==== Raw data

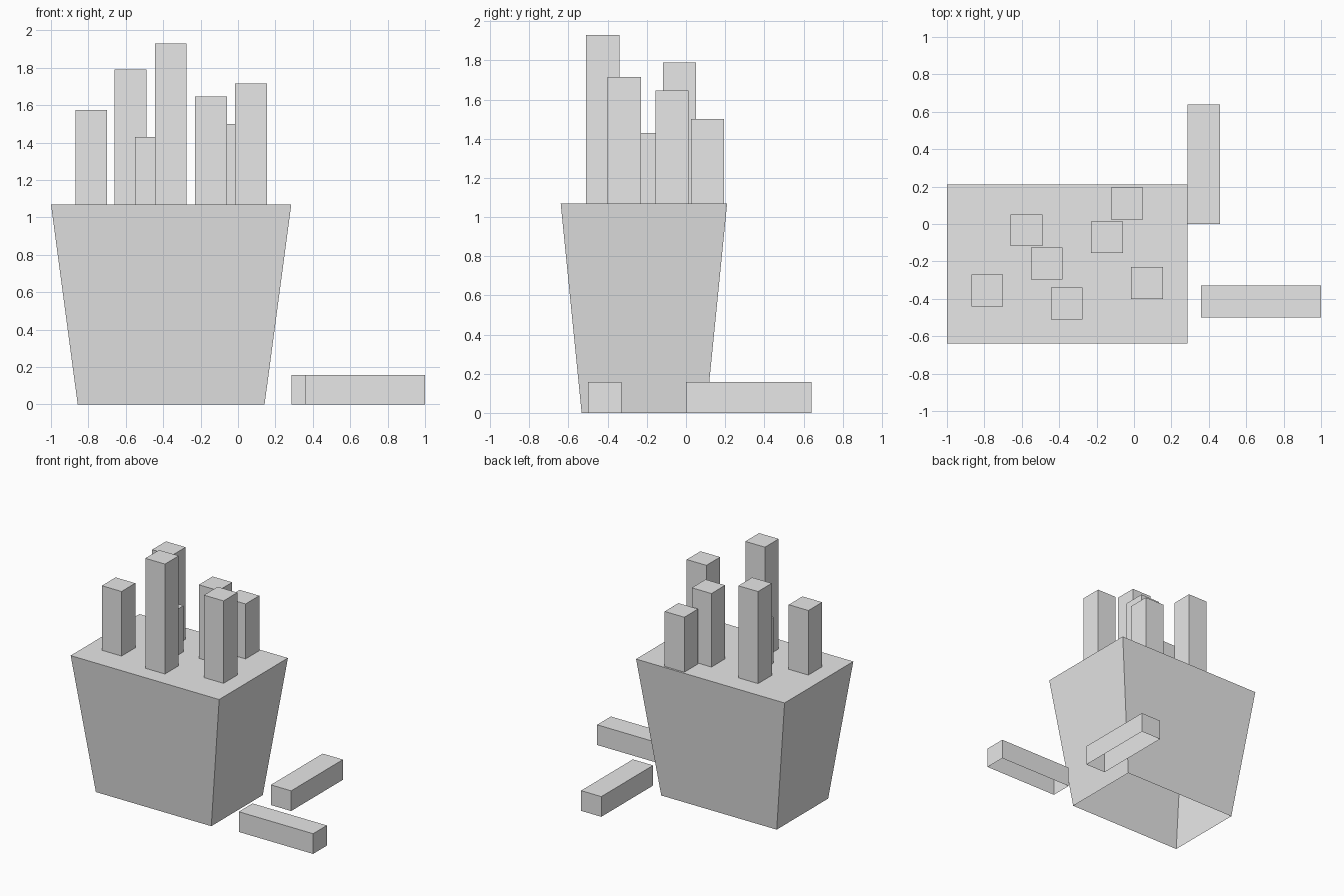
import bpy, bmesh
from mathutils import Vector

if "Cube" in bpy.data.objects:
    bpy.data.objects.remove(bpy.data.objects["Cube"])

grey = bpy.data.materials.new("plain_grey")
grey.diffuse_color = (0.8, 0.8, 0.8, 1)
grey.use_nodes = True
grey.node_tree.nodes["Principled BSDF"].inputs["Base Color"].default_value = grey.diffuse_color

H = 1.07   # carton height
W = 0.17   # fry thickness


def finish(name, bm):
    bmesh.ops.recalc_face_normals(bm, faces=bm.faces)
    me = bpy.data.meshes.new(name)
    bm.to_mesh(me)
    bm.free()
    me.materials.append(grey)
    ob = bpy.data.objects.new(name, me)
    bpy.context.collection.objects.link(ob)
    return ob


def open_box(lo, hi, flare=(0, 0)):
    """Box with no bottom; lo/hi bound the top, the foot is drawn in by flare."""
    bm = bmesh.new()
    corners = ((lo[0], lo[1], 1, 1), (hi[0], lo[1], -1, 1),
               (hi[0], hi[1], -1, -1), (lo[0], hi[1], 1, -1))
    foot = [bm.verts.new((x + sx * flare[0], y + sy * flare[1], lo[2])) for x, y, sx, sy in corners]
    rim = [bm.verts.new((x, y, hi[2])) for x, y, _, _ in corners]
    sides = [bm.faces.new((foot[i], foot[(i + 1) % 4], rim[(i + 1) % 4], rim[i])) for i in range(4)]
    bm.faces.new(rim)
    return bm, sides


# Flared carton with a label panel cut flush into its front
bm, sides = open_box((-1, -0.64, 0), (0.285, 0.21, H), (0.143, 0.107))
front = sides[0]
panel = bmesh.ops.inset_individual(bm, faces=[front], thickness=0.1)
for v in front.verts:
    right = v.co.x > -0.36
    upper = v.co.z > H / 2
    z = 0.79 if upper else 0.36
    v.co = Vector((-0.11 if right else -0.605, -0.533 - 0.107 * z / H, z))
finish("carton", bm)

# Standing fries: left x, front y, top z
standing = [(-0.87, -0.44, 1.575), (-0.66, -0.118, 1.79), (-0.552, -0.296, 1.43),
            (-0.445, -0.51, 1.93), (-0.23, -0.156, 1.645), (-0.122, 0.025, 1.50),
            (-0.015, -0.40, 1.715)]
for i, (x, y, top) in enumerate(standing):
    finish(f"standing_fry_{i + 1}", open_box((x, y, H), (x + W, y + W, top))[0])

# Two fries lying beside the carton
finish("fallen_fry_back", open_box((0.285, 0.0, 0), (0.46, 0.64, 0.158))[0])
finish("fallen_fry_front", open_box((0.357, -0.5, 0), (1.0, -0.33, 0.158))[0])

========

Problem requirements: Copy word for word each line of the data above, from the first through the one containing "# Flared carton", and include no pictures.

Output below:
import bpy, bmesh
from mathutils import Vector

if "Cube" in bpy.data.objects:
    bpy.data.objects.remove(bpy.data.objects["Cube"])

grey = bpy.data.materials.new("plain_grey")
grey.diffuse_color = (0.8, 0.8, 0.8, 1)
grey.use_nodes = True
grey.node_tree.nodes["Principled BSDF"].inputs["Base Color"].default_value = grey.diffuse_color

H = 1.07   # carton height
W = 0.17   # fry thickness


def finish(name, bm):
    bmesh.ops.recalc_face_normals(bm, faces=bm.faces)
    me = bpy.data.meshes.new(name)
    bm.to_mesh(me)
    bm.free()
    me.materials.append(grey)
    ob = bpy.data.objects.new(name, me)
    bpy.context.collection.objects.link(ob)
    return ob


def open_box(lo, hi, flare=(0, 0)):
    """Box with no bottom; lo/hi bound the top, the foot is drawn in by flare."""
    bm = bmesh.new()
    corners = ((lo[0], lo[1], 1, 1), (hi[0], lo[1], -1, 1),
               (hi[0], hi[1], -1, -1), (lo[0], hi[1], 1, -1))
    foot = [bm.verts.new((x + sx * flare[0], y + sy * flare[1], lo[2])) for x, y, sx, sy in corners]
    rim = [bm.verts.new((x, y, hi[2])) for x, y, _, _ in corners]
    sides = [bm.faces.new((foot[i], foot[(i + 1) % 4], rim[(i + 1) % 4], rim[i])) for i in range(4)]
    bm.faces.new(rim)
    return bm, sides


# Flared carton with a label panel cut flush into its front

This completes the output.